Steve Nash has spent the last two seasons appearing like an intern learning on the job after Sean Marks made an oath of allegiance to a man and coach named Ken Atkinson and vowed that they would be together “do or die.”
As per reports, Marks and the team’s owner, Joe Tsai, talked tough about Kyrie Irving and vaccines, then succumbed when the Atlantic Division rankings became unbearable to look at.
Even if “daring to be different” means “I tried to bully my way out of town but learned that the only choice for me (maybe) would be taking a $6 million one-year deal with the Lakers,” that’s hard to believe—even for Irving, a serial faker. Having a salary of $31 million more than that, he’ll be the one leading the Nets into tomorrow.
Bringing in Irving and Durant in July 2019 was always the Nets’ best bet if they stayed true to their commitment to go big-game hunting in the summer. Despite some social media stumbles and a few media scuffles, he has turned up on time, played hard, and performed as well as anyone in the NBA over the past three years with the Nets.
The Celtics may have contained him in the playoffs this year (if you can call a 26.3-point average “contained”), but it should be remembered that a year earlier, with Irving out and Harden hobbled, he did his damnedest to keep the Nets competitive in the playoffs, averaging 34.3 points and shooting 51.4%.
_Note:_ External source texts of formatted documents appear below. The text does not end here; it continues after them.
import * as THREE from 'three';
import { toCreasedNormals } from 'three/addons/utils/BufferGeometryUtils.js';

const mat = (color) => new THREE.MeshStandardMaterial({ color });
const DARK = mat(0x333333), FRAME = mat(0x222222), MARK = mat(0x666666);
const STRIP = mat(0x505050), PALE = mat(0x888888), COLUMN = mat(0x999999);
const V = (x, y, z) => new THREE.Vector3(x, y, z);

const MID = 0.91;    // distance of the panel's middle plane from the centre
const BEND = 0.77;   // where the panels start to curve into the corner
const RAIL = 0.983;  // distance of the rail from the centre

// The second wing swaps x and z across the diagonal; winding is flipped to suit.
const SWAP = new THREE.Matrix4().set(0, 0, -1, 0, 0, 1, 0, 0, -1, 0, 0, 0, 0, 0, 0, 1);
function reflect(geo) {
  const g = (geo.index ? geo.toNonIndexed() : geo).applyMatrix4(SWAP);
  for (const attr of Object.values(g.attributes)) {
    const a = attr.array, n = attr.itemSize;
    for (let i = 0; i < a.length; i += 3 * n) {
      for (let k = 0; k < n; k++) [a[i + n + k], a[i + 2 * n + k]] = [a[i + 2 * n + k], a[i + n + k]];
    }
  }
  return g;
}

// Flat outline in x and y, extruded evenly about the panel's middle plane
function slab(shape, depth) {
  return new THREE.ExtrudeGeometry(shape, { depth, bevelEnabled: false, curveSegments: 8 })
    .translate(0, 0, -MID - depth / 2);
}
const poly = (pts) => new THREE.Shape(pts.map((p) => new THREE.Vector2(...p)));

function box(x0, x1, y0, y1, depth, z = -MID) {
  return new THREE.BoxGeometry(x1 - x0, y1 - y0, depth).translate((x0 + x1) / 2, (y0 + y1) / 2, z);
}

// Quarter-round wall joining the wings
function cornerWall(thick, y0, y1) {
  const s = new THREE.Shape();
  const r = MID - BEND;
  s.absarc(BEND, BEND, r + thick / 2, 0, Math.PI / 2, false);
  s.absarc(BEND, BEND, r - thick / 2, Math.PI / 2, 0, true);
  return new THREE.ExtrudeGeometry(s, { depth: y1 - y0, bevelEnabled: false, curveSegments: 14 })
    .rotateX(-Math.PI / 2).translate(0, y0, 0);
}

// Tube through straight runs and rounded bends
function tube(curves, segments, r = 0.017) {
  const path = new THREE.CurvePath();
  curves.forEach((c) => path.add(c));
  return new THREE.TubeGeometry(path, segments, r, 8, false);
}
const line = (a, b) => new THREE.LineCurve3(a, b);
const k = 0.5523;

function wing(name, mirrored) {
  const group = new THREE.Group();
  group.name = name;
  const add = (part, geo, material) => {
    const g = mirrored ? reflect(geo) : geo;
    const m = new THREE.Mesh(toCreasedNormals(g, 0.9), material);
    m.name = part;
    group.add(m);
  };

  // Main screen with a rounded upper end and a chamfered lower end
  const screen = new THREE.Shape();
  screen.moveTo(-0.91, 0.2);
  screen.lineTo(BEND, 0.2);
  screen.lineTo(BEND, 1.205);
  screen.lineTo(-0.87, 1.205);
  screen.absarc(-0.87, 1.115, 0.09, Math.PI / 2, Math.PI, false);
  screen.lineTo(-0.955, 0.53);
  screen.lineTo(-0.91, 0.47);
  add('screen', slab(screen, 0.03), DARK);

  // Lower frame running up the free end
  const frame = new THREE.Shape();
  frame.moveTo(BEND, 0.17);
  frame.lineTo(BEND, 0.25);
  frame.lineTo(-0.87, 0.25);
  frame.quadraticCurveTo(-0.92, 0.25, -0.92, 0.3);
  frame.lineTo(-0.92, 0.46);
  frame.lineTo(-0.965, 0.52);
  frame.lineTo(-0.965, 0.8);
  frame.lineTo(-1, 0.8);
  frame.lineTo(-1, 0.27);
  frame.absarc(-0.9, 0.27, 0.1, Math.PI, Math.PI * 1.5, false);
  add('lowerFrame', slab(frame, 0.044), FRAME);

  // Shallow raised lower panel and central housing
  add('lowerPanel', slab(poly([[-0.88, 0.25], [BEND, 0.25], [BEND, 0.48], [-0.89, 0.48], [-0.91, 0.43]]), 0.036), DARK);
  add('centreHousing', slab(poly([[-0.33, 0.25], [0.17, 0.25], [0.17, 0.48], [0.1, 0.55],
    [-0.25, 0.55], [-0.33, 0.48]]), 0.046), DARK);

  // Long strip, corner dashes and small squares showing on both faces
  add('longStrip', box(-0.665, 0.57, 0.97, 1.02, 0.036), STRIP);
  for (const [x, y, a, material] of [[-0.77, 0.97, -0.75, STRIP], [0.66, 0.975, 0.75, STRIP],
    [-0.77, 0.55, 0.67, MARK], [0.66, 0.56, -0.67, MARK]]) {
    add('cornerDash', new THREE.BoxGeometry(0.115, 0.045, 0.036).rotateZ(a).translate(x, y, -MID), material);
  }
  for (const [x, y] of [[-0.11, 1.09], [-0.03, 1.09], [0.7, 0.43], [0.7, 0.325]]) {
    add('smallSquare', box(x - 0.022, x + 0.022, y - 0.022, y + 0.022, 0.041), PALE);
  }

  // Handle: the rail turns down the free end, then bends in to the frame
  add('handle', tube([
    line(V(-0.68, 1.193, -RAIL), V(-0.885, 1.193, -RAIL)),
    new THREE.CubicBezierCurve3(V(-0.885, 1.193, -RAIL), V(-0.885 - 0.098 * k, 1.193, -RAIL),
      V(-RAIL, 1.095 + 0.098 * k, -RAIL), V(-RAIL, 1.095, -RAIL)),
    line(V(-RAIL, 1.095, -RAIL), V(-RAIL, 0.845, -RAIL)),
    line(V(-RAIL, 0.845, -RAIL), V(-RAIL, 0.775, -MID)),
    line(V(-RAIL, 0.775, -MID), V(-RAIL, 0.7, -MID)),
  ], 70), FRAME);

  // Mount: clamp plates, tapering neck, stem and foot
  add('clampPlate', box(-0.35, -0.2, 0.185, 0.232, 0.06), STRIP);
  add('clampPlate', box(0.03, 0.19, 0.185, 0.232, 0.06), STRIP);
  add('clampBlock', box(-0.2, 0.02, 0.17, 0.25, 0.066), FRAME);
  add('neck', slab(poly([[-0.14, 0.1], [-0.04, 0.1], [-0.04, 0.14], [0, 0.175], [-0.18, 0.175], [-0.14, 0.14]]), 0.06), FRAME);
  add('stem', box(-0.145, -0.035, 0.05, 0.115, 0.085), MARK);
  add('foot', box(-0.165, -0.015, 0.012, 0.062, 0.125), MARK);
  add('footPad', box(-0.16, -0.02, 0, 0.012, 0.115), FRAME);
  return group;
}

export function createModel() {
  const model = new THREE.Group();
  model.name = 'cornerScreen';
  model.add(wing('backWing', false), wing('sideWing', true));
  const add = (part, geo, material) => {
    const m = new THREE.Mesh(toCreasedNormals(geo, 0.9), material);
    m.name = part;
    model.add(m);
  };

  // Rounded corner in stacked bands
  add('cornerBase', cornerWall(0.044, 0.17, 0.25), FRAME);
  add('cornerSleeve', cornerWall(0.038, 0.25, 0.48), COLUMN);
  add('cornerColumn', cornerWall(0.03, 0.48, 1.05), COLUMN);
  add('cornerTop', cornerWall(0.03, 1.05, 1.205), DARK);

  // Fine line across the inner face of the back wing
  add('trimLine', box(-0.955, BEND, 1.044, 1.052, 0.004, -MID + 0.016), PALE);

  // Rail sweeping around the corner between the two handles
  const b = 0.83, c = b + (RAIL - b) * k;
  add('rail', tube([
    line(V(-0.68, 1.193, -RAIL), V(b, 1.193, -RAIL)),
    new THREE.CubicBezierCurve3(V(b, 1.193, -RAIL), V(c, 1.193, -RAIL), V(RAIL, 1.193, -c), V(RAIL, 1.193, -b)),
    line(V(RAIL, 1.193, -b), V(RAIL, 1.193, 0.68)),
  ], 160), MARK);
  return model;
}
Two of his three postseason series as a Net ended in defeat. There is some truth in what Charles Barkley said, and he had to hear it. Before KD receives that high regard from all the veteran players, according to Barkley.
In order to achieve their promise, the Nets will have to seize the narrative and the soul of this club through Durant. No one but Irving will have to rein him in; it’ll be up to him, and not anybody else, to do it.